### Recorded data
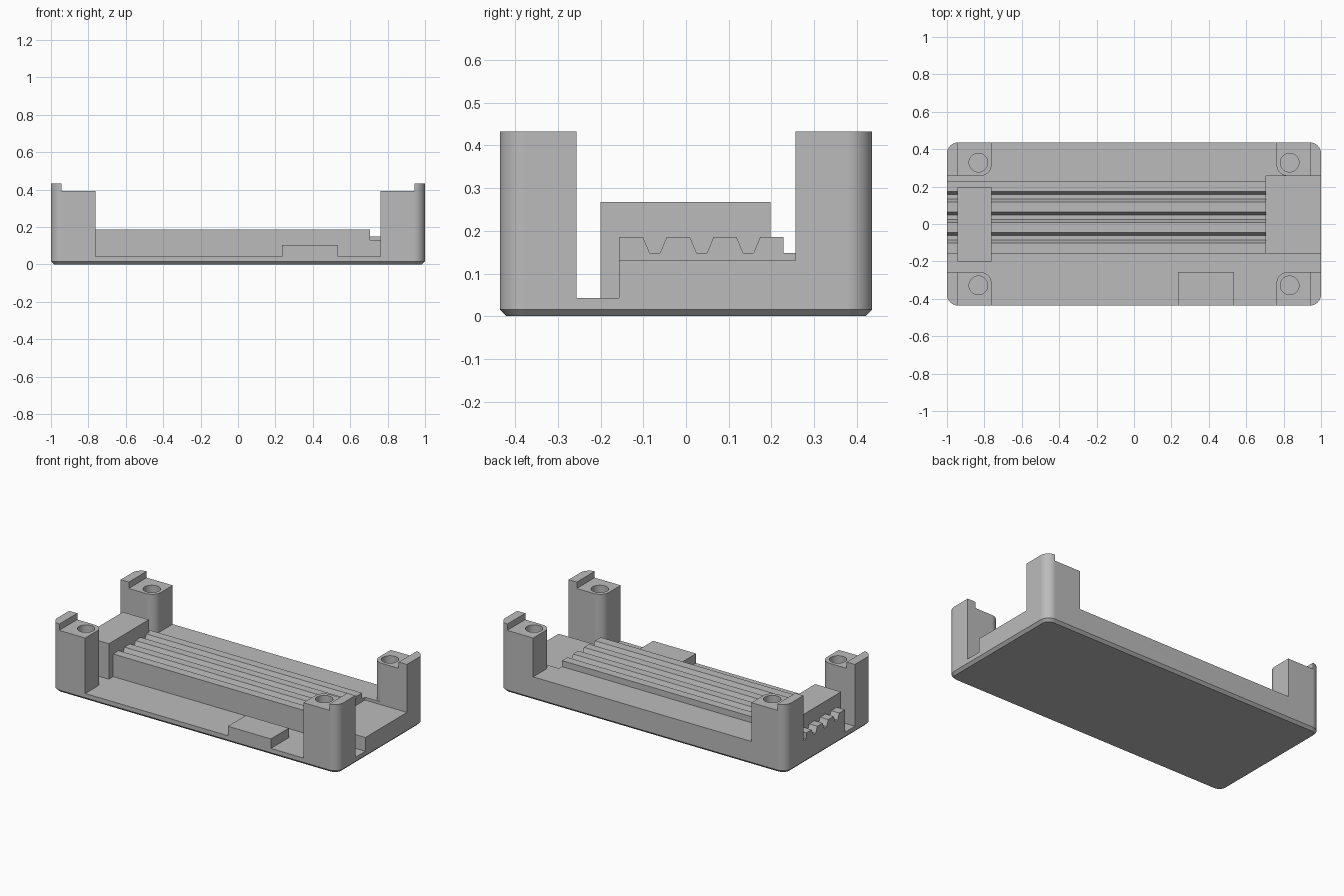
import bpy, bmesh
from math import pi, cos, sin, radians

if "Cube" in bpy.data.objects:
    bpy.data.objects.remove(bpy.data.objects["Cube"], do_unlink=True)

grey = bpy.data.materials.new("matte grey")
grey.use_nodes = True
COLOUR = (0.5, 0.5, 0.5, 1)
grey.diffuse_color = COLOUR
grey.node_tree.nodes["Principled BSDF"].inputs["Base Color"].default_value = COLOUR

W, D, H = 1.0, 0.436, 0.433          # half width, half depth, full height
POST_X, POST_Y = 0.762, 0.257        # inner faces of the corner posts
FLOOR, LEDGE, BED, END_FLOOR = 0.043, 0.148, 0.186, 0.13
BED_FRONT, BED_BACK, BED_END = -0.157, 0.228, 0.707
LIP_X, SEAT = 0.943, 0.393
FAR = 1.3


def arc(cx, cy, r, start, end, steps=12):
    return [(cx + r * cos(start + (end - start) * i / steps),
             cy + r * sin(start + (end - start) * i / steps)) for i in range(steps + 1)]


def rounded_rect(hx, hy, r):
    pts = []
    for k, (sx, sy) in enumerate([(1, 1), (-1, 1), (-1, -1), (1, -1)]):
        pts += arc(sx * (hx - r), sy * (hy - r), r, k * pi / 2, (k + 1) * pi / 2)
    return pts


def solid(name, rings):
    """Closed solid through a stack of matching rings of 3D points."""
    bm = bmesh.new()
    loops = [[bm.verts.new(p) for p in ring] for ring in rings]
    bm.faces.new(loops[0])
    bm.faces.new(loops[-1])
    n = len(loops[0])
    for a, b in zip(loops, loops[1:]):
        for i in range(n):
            j = (i + 1) % n
            bm.faces.new((a[i], a[j], b[j], b[i]))
    bmesh.ops.recalc_face_normals(bm, faces=bm.faces)
    mesh = bpy.data.meshes.new(name)
    bm.to_mesh(mesh)
    bm.free()
    mesh.materials.append(grey)
    obj = bpy.data.objects.new(name, mesh)
    bpy.context.collection.objects.link(obj)
    return obj


def prism(name, outline, z0, z1):
    return solid(name, [[(x, y, z) for x, y in outline] for z in (z0, z1)])


def box(name, x0, x1, y0, y1, z0, z1):
    return prism(name, [(x0, y0), (x1, y0), (x1, y1), (x0, y1)], z0, z1)


def combine(target, tool, operation):
    mod = target.modifiers.new(tool.name, 'BOOLEAN')
    mod.operation, mod.solver, mod.object = operation, 'EXACT', tool
    bpy.context.view_layer.objects.active = target
    bpy.ops.object.modifier_apply(modifier=mod.name)
    bpy.data.objects.remove(tool, do_unlink=True)


def bay_outline(inner_y, side):
    """Area between two posts, opening to the ends, with rounded post corners."""
    r = 0.06
    right = arc(POST_X + r, POST_Y + r, r, 1.5 * pi, pi)
    half = [(FAR, inner_y * side), (FAR, POST_Y)] + right + [(POST_X, FAR)]
    pts = half + [(-x, y) for x, y in reversed(half)]
    return [(x, y * side) for x, y in pts]


# Outer tray block with rounded corners and a chamfered foot
R, CH = 0.06, 0.016
foot = rounded_rect(W - CH, D - CH, R - CH)
wall = rounded_rect(W, D, R)
tray = solid("mounting_tray", [[(x, y, z) for x, y in ring]
                               for ring, z in ((foot, 0), (wall, CH), (wall, H))])

# Open areas around and above the raised bed
cutters = [
    prism("front_bay", bay_outline(BED_FRONT, -1), FLOOR, 1),
    prism("rear_bay", bay_outline(BED_BACK, 1), LEDGE, 1),
    box("bed_space", -FAR, FAR, BED_FRONT - 0.04, BED_BACK + 0.01, BED, 1),
    box("end_space", BED_END, FAR, BED_FRONT - 0.04, POST_Y, END_FLOOR, 1),
    box("post_seats", -LIP_X, LIP_X, -FAR, FAR, SEAT, 1),
]

# Tapered grooves along the bed
for y in (-0.073, 0.037, 0.146):
    section = [(-0.012, LEDGE), (0.012, LEDGE), (0.028, BED), (0.028, 0.22),
               (-0.028, 0.22), (-0.028, BED)]
    cutters.append(solid("groove", [[(x, y + dy, z) for dy, z in section]
                                    for x in (-FAR, 0.8)]))

# Screw holes in the posts
for sx in (-1, 1):
    for sy in (-1, 1):
        circle = arc(sx * 0.832, sy * 0.328, 0.05, 0, 2 * pi, 32)[:-1]
        cutters.append(prism("screw_hole", circle, 0.15, 1))

for cutter in cutters:
    combine(tray, cutter, 'DIFFERENCE')

# End stop across the bed and raised pad on the front floor
combine(tray, box("end_stop", -LIP_X, -POST_X, -0.2, 0.198, 0.03, 0.267), 'UNION')
combine(tray, box("front_pad", 0.235, 0.535, -D, -POST_Y, 0.03, 0.103), 'UNION')

# Smooth the rounded corners, keep all edges crisp
bpy.ops.object.select_all(action='DESELECT')
tray.select_set(True)
bpy.context.view_layer.objects.active = tray
bpy.ops.object.shade_smooth_by_angle(angle=radians(30))
weighted = tray.modifiers.new("even_shading", 'WEIGHTED_NORMAL')
weighted.keep_sharp = True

### Task to carry out
Find every line above where the word "objects" occurs, and copy that line.

### Exercise answer
if "Cube" in bpy.data.objects:
    bpy.data.objects.remove(bpy.data.objects["Cube"], do_unlink=True)
    obj = bpy.data.objects.new(name, mesh)
    bpy.context.collection.objects.link(obj)
    bpy.context.view_layer.objects.active = target
    bpy.data.objects.remove(tool, do_unlink=True)
bpy.context.view_layer.objects.active = tray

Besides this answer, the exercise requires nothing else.